Speaking at a ceremony over the weekend to pay tribute to those who lost their lives in Wiriyamu, and the nearby villages of Chawola and Juwau, 45 years ago, he said: We urge that efforts be made to rescue our history, and to make this place a pillar of community development, so that the martyrs of Wiryamu remain forever in our hearts.

The monument built in Wiryamu, he added, symbolizes all the other massacres which occurred in various parts of Mozambique during the national liberation struggle. They included the notorious massacre at Mueda, in Cabo Delgado Province in 1960, and lesser known mass killings at Inhaminga in Sofala Province and Daque, in Tete Province.

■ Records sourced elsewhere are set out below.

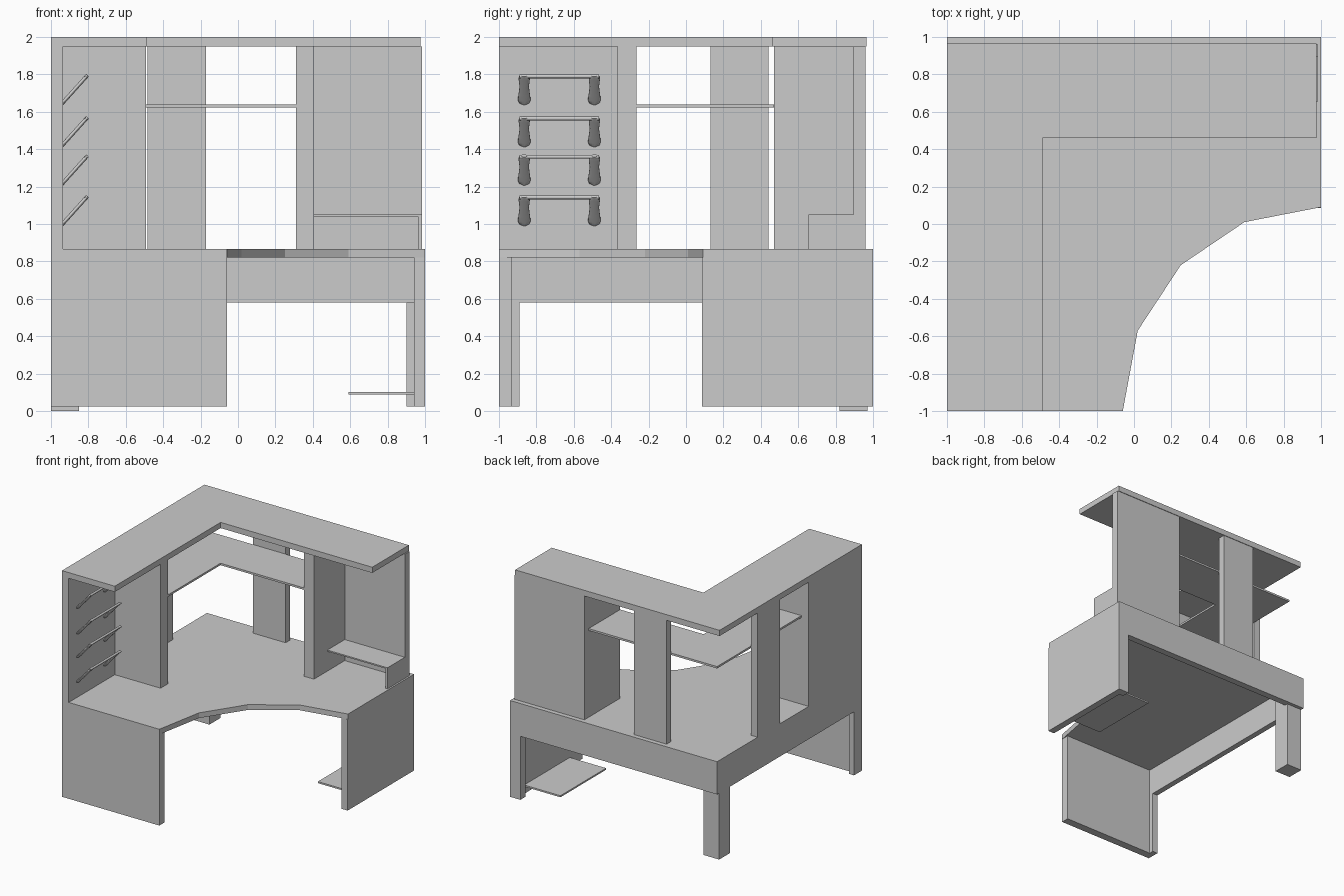
import bpy, bmesh, math
from mathutils import Vector

if "Cube" in bpy.data.objects:
    bpy.data.objects.remove(bpy.data.objects["Cube"])


def finish(name, bm):
    bmesh.ops.recalc_face_normals(bm, faces=bm.faces)
    me = bpy.data.meshes.new(name)
    bm.to_mesh(me)
    bm.free()
    ob = bpy.data.objects.new(name, me)
    bpy.context.collection.objects.link(ob)
    return ob


def prism(name, outline, z0, z1):
    """Extrude a plan outline from z0 to z1."""
    bm = bmesh.new()
    face = bm.faces.new([bm.verts.new((x, y, z0)) for x, y in outline])
    ext = bmesh.ops.extrude_face_region(bm, geom=[face])
    verts = [g for g in ext["geom"] if isinstance(g, bmesh.types.BMVert)]
    bmesh.ops.translate(bm, verts=verts, vec=(0, 0, z1 - z0))
    return finish(name, bm)


def box(name, x, y, z):
    return prism(name, [(x[0], y[0]), (x[1], y[0]), (x[1], y[1]), (x[0], y[1])], *z)


def loft(name, stations, flat_dir, wide_dir, sides=16):
    """Elliptical tube through (centre, half_width, half_thickness) stations."""
    bm = bmesh.new()
    rings = []
    for centre, w, t in stations:
        ring = []
        for i in range(sides):
            a = 2 * math.pi * i / sides
            ring.append(bm.verts.new(centre + wide_dir * w * math.cos(a) + flat_dir * t * math.sin(a)))
        rings.append(ring)
    for r0, r1 in zip(rings, rings[1:]):
        for i in range(sides):
            j = (i + 1) % sides
            bm.faces.new((r0[i], r0[j], r1[j], r1[i]))
    bm.faces.new(rings[0])
    bm.faces.new(rings[-1])
    ob = finish(name, bm)
    for p in ob.data.polygons:
        p.use_smooth = len(p.vertices) == 4
    return ob


TOP = 0.82       # underside of the worktop
DECK = 0.866     # upper surface of the worktop
ROOF = 1.95      # underside of the hutch top
HUTCH = (DECK, ROOF)

# Worktop with faceted concave front
prism("worktop", [(-1, -1), (-0.06, -1), (0.02, -0.57), (0.25, -0.22), (0.59, 0.01),
                  (1, 0.09), (1, 1), (-1, 1)], TOP, DECK)

# Desk base: end panels, aprons and legs
box("front_end_panel", (-1, -0.06), (-1, -0.93), (0.025, TOP))
box("right_end_panel", (0.94, 1), (0.085, 1), (0.025, TOP))
box("left_apron", (-1, -0.95), (-0.93, 1), (0.58, TOP))
box("left_front_leg", (-1, -0.95), (-0.93, -0.89), (0.025, 0.58))
box("back_apron", (-0.95, 0.94), (0.94, 1), (0.58, TOP))
box("right_back_leg", (0.90, 0.94), (0.93, 1), (0.025, 0.58))
box("corner_leg", (-1, -0.85), (0.82, 0.97), (0, TOP))
box("low_shelf", (0.59, 0.94), (0.26, 0.89), (0.088, 0.102))

# Hutch top and middle shelf, both L-shaped
prism("hutch_top", [(-1, -1), (-0.49, -1), (-0.49, 0.46), (0.975, 0.46),
                    (0.975, 0.965), (-1, 0.965)], ROOF, 2.0)
prism("middle_shelf", [(-0.93, -0.265), (-0.495, -0.265), (-0.495, 0.465), (0.31, 0.465),
                       (0.31, 0.90), (-0.93, 0.90)], 1.623, 1.64)

# Hutch uprights
box("left_side_panel", (-1, -0.935), (-1, -0.365), HUTCH)
box("left_divider", (-1, -0.493), (-0.365, -0.265), HUTCH)
box("left_post", (-1, -0.935), (0.13, 0.44), HUTCH)
box("back_post", (-0.485, -0.17), (0.90, 0.96), HUTCH)
box("right_divider", (0.31, 0.405), (0.47, 0.96), HUTCH)
box("right_back_panel", (0.405, 0.985), (0.895, 0.96), HUTCH)

# Small raised shelf with its side support
box("raised_shelf", (0.405, 0.985), (0.655, 0.895), (1.038, 1.05))
box("raised_shelf_support", (0.965, 0.985), (0.655, 0.895), (DECK, 1.038))

# Four sloping racks: two flattened arms joined by a rod
slope = Vector((0.135, 0, 0.15))
flat = Vector((-slope.z, 0, slope.x)).normalized()
across = Vector((0, 1, 0))
arm_shape = [(-0.02, 0.012), (0.02, 0.028), (0.12, 0.034), (0.3, 0.031), (0.6, 0.025),
             (0.85, 0.030), (0.95, 0.029), (1.0, 0.018)]
for n, z in enumerate((1.645, 1.42, 1.215, 0.998), 1):
    for side, y in (("front", -0.865), ("rear", -0.49)):
        base = Vector((-0.94, y, z))
        loft(f"rack_{n}_{side}_arm",
             [(base + slope * t, w, 0.010) for t, w in arm_shape], flat, across)
    tip = Vector((-0.94, 0, z)) + slope * 0.96
    loft(f"rack_{n}_rod",
         [(tip + across * y, 0.010, 0.010) for y in (-0.89, -0.465)],
         Vector((0, 0, 1)), Vector((1, 0, 0)), 12)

This country, Mozambique, must be defended because its liberation cost so much bloodshed,” declared Nyusi, who added that the dates of the massacres were painful memories but also sources of inspiration.

Nyusi announced that next year a health centre, with maternity facilities, would be built in Wiriyamu. During the ceremony, Nyusi laid a wreath at the monument, and three survivors gave harrowing accounts of the massacre.

Wiriyami achieved more fame than the sites of other colonial massacres because a Catholic priest, Adrian Hastings, of the missionary society, the White Fathers, investigated, and published his findings in The Times of London. He could confirm that soldiers of the colonial army’s 6th Commando Company had rampaged through Wiriyamu, Chawola and Juwau in December 1972, killing about 400 people.

The Portuguese colonial rulers counter-attacked. The Archbishop of Lourenco Marques (now Maputo) ranted about Marxist priests, and tame right-wing journalists claimed they couldn’t find Wiriyamu on the maps. However, Hastings and fellow members of the White Fathers order were credible, and eye witnesses could be located.

Unfortunately for the Portuguese colonial regime, Hastings’ account appeared in The Times just days before the Portuguese Prime Minister, Marcelo Caetano, made a visit to London to celebrate the 600th anniversary of the Anglo-Portuguese alliance. The revelations of the massacre doubtless swelled attendance at the anti-fascist demonstrations that greeted Caetano wherever he went in Britain.